How do we reconcile what we often hear about God with our own experiences and the experiences of those both within and outside our own communities? As a public theologian, I believe our actions in the world are shaped by our true thoughts and beliefs. For example, we often say God is love, but do we really believe it? How does that love exhibit itself in how we relate to the stranger and our neighbor? Are our lives defined by that same love, or is that love tempered by concerns regarding obedience, purity, and who is in or out?
Public Theology is where belief about God intersects with politics, gender, race, sexuality, environment, and culture issues. As such, this particular method of "doing theology" becomes a conversation about how we apply theology to our lives and how that application impacts the way we live in the world.

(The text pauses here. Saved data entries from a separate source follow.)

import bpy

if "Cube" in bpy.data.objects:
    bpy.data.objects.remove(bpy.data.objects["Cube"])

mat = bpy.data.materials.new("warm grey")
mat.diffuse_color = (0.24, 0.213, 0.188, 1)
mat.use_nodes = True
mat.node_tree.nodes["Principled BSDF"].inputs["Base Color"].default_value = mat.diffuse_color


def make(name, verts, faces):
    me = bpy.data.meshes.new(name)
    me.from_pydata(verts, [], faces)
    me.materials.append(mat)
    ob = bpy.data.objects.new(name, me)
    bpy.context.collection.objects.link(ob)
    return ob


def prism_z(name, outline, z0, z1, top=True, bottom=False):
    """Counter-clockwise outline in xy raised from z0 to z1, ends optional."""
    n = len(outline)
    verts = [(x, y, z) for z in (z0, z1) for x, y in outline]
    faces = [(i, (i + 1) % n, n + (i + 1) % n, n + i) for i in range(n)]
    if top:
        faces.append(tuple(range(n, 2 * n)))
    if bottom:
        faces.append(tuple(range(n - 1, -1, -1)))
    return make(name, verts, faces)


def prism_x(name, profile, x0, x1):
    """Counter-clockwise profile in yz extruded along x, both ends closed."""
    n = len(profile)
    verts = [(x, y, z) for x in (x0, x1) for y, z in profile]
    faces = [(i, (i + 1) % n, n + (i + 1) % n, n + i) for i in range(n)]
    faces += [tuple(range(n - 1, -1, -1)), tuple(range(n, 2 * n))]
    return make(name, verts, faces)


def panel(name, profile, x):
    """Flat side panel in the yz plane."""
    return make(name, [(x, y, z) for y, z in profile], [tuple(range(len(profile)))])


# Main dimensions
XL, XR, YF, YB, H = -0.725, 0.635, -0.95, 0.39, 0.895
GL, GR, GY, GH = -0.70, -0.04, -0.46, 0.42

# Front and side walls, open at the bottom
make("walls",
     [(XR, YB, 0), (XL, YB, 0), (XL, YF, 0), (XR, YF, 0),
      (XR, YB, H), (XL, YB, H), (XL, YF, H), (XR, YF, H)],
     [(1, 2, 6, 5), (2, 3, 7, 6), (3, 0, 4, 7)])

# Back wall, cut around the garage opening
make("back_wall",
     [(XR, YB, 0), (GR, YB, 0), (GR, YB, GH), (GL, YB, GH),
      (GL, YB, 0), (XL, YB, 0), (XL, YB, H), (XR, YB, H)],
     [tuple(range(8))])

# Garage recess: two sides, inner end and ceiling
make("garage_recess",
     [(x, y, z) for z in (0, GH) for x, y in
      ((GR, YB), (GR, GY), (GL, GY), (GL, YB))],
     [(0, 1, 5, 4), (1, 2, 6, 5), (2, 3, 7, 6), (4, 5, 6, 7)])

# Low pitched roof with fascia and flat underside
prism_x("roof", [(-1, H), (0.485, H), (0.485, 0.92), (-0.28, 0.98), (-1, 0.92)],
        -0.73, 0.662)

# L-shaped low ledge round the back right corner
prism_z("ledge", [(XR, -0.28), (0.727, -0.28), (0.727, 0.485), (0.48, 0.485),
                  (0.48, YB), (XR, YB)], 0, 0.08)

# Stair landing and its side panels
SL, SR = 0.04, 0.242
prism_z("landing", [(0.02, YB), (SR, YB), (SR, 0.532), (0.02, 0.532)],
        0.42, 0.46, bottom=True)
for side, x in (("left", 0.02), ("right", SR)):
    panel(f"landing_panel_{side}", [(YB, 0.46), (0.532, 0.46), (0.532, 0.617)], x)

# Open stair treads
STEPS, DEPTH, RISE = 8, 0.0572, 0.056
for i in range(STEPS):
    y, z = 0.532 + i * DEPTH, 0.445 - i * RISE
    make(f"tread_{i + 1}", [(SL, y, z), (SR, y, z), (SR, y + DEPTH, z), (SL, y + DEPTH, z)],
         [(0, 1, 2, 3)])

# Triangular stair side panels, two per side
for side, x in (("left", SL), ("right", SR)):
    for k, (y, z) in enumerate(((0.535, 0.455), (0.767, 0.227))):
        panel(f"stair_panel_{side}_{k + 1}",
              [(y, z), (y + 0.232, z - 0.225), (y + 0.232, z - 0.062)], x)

When we believe that God is exclusive and for a "chosen few," solidarity with others who are perceived to be outside the boundaries is often discouraged, rebuked or even punished. When we believe that God calls us to welcome, identify with, and provide hospitable space and safety to the stranger, our actions of providing sanctuary create stronger, healthier, vibrant, cooperative communities. In particular, I'm interested in legacies created by social injustice, violence, peace, reconciliation and moral courage, and I'm drawn to cause and effect: "if we believe x, what effect will it have on us, our community, and our world?"
Born and raised in the Deep South of the U.S., I learned early on about negotiating boundaries related to race, gender, identity, politics and faith. Over the last 20 years, I have worked as a consultant, researcher, advisor, minister, chaplain, and lecturer in the United States, United Kingdom, Former Yugoslavia, and Northern Ireland. In 2004, I received my M.Div. from Baptist Theological Seminary at Richmond (Virginia, US), in 2007 an M.Phil. in Conflict Transformation and Reconciliation, and in 2012 I received my Ph.D. in Theology from Trinity College, University of Dublin.
My latest publication, Safeguarding the Stranger: An Abrahamic Theology and Ethic of Protective Hospitality is available from Wipf & Stock or from your favorite book retailer.
I live in Dorset, England.
Wipf & Stock (Pickwick), 2016.
In Thinking Peace: What is Reconciliation? Issue 7. The Corrymeela Community: Belfast, 2013.
A chapter in Letting the Other Speak: Proclaiming the Stories of Biblical Women, edited by Tracy Kemp Hartman. Lanham, MD: Lexington, 2012.
Published in peer-reviewed Experiential Learning Paper, no. 6. Belfast: Irish Peace Centres, 2011. pg. 78-81.
Published in peer-reviewed Experiential Learning Paper, no. 4. Belfast: Irish Peace Centres, 2010. pg. 77-83.
Published in The Place for Others in Our Faith and Life: Foundations for Inter-Religious Peace Education. Abraham Association for Inter-Religious Peace Work: Sarajevo, 2004.
The Porch Magazine, May 2017.
Co-authored with Helen McLaughlin for Healing Through Remembering and the Northern Ireland Community Relations Council: Belfast, 2013.
Conference Response Paper for the 2011 Interface Youth Theologians Conference in Maynooth, Ireland.
Co-authored with Vincent, F.; Leavy, G.; and Brown, C. Northern Ireland Association for Mental Health. 2011. Internal publication.
Co-authored with David Tombs for the European Slave Trade Conference in Dublin, Ireland, July 2007.
watercolor images above are kindly provided by Suzanne Stovall Vinson
I am not just a blogger putting ideas out into the ether of the interwebs (not that there is anything wrong with that). Instead, I seek to be in extended conversations, to engage with people who have deeper questions and ideas about spirituality, theology, ethics, and what it means to be human. Here’s what I think is important and what makes my work different:
To me, God is female, God is male, God is neither. As a feminist and activist for LGBT+ inclusivity, it is important for me to make space for the feminine, as well as masculine, characteristics of God without assigning a gender identity. God-talk is difficult enough as it is without muddying it up with gendered pronouns and social constructs.
G.K. Chesterton wrote in his collection of essays, All Things Considered (1908), that “it is the test of a good religion whether you can joke about it.” Humor and irreverence are spiritual values for me, and being unable to find the humor in scripture, or to laugh – whether it’s a belly laugh or satire – at religion, church, and the ways we as humans try to relate to God and each other is a good test as to what we’ve perhaps made into idols.
I have no formal denominational ties, and, therefore, I answer to no one and can speak and write without having to tow a "party line." As such, I have no agenda other than seeing the world become a better place for everyone. Also, you may occasionally see colorful language used. I think the occasional use of expletives can be holy; so while I certainly self-moderate, I do not self-censor.
I don’t seek to know all the answers, but asking the questions is still important. Certainty is often an illusion and I find I’m a kinder, gentler person when I embrace the not-knowing. I think curiosity (rather than cleanliness) is next to godliness, and doubt is essential for healthy curiosity.